= PROBLEM REQUIREMENTS =
Nothing in the records may be changed; reproduce all of them.

#### MATERIAL SHOWN

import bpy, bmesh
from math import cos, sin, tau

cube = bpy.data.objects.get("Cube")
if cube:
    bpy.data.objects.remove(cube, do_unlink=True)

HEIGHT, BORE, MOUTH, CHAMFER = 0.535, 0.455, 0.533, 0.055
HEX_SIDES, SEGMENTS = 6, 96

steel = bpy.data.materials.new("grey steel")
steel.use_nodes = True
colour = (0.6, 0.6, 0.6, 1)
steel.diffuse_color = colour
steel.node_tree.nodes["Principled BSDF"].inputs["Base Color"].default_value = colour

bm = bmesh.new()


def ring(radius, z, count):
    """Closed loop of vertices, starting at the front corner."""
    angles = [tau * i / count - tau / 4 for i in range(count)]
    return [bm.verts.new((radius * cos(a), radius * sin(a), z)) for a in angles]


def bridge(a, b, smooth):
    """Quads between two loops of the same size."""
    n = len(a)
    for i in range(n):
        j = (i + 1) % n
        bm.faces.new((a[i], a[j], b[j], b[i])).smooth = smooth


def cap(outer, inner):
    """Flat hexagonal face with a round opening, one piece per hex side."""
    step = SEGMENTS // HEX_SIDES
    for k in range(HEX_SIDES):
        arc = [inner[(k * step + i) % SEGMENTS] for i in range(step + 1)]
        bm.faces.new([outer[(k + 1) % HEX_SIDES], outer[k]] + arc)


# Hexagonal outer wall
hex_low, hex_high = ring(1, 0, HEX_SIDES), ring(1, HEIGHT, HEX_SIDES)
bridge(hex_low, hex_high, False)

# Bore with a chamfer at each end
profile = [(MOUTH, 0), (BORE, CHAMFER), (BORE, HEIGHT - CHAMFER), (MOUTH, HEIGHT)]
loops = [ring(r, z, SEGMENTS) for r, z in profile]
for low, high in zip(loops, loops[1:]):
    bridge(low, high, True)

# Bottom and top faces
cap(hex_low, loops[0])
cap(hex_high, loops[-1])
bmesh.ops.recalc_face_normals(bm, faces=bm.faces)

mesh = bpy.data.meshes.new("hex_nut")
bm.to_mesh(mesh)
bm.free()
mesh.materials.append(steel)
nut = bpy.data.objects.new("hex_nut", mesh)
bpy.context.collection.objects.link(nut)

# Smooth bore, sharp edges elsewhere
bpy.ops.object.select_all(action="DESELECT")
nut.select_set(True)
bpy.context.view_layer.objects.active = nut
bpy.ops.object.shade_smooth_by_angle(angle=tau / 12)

########

= EXERCISE ANSWER =
import bpy, bmesh
from math import cos, sin, tau

cube = bpy.data.objects.get("Cube")
if cube:
    bpy.data.objects.remove(cube, do_unlink=True)

HEIGHT, BORE, MOUTH, CHAMFER = 0.535, 0.455, 0.533, 0.055
HEX_SIDES, SEGMENTS = 6, 96

steel = bpy.data.materials.new("grey steel")
steel.use_nodes = True
colour = (0.6, 0.6, 0.6, 1)
steel.diffuse_color = colour
steel.node_tree.nodes["Principled BSDF"].inputs["Base Color"].default_value = colour

bm = bmesh.new()


def ring(radius, z, count):
    """Closed loop of vertices, starting at the front corner."""
    angles = [tau * i / count - tau / 4 for i in range(count)]
    return [bm.verts.new((radius * cos(a), radius * sin(a), z)) for a in angles]


def bridge(a, b, smooth):
    """Quads between two loops of the same size."""
    n = len(a)
    for i in range(n):
        j = (i + 1) % n
        bm.faces.new((a[i], a[j], b[j], b[i])).smooth = smooth


def cap(outer, inner):
    """Flat hexagonal face with a round opening, one piece per hex side."""
    step = SEGMENTS // HEX_SIDES
    for k in range(HEX_SIDES):
        arc = [inner[(k * step + i) % SEGMENTS] for i in range(step + 1)]
        bm.faces.new([outer[(k + 1) % HEX_SIDES], outer[k]] + arc)


# Hexagonal outer wall
hex_low, hex_high = ring(1, 0, HEX_SIDES), ring(1, HEIGHT, HEX_SIDES)
bridge(hex_low, hex_high, False)

# Bore with a chamfer at each end
profile = [(MOUTH, 0), (BORE, CHAMFER), (BORE, HEIGHT - CHAMFER), (MOUTH, HEIGHT)]
loops = [ring(r, z, SEGMENTS) for r, z in profile]
for low, high in zip(loops, loops[1:]):
    bridge(low, high, True)

# Bottom and top faces
cap(hex_low, loops[0])
cap(hex_high, loops[-1])
bmesh.ops.recalc_face_normals(bm, faces=bm.faces)

mesh = bpy.data.meshes.new("hex_nut")
bm.to_mesh(mesh)
bm.free()
mesh.materials.append(steel)
nut = bpy.data.objects.new("hex_nut", mesh)
bpy.context.collection.objects.link(nut)

# Smooth bore, sharp edges elsewhere
bpy.ops.object.select_all(action="DESELECT")
nut.select_set(True)
bpy.context.view_layer.objects.active = nut
bpy.ops.object.shade_smooth_by_angle(angle=tau / 12)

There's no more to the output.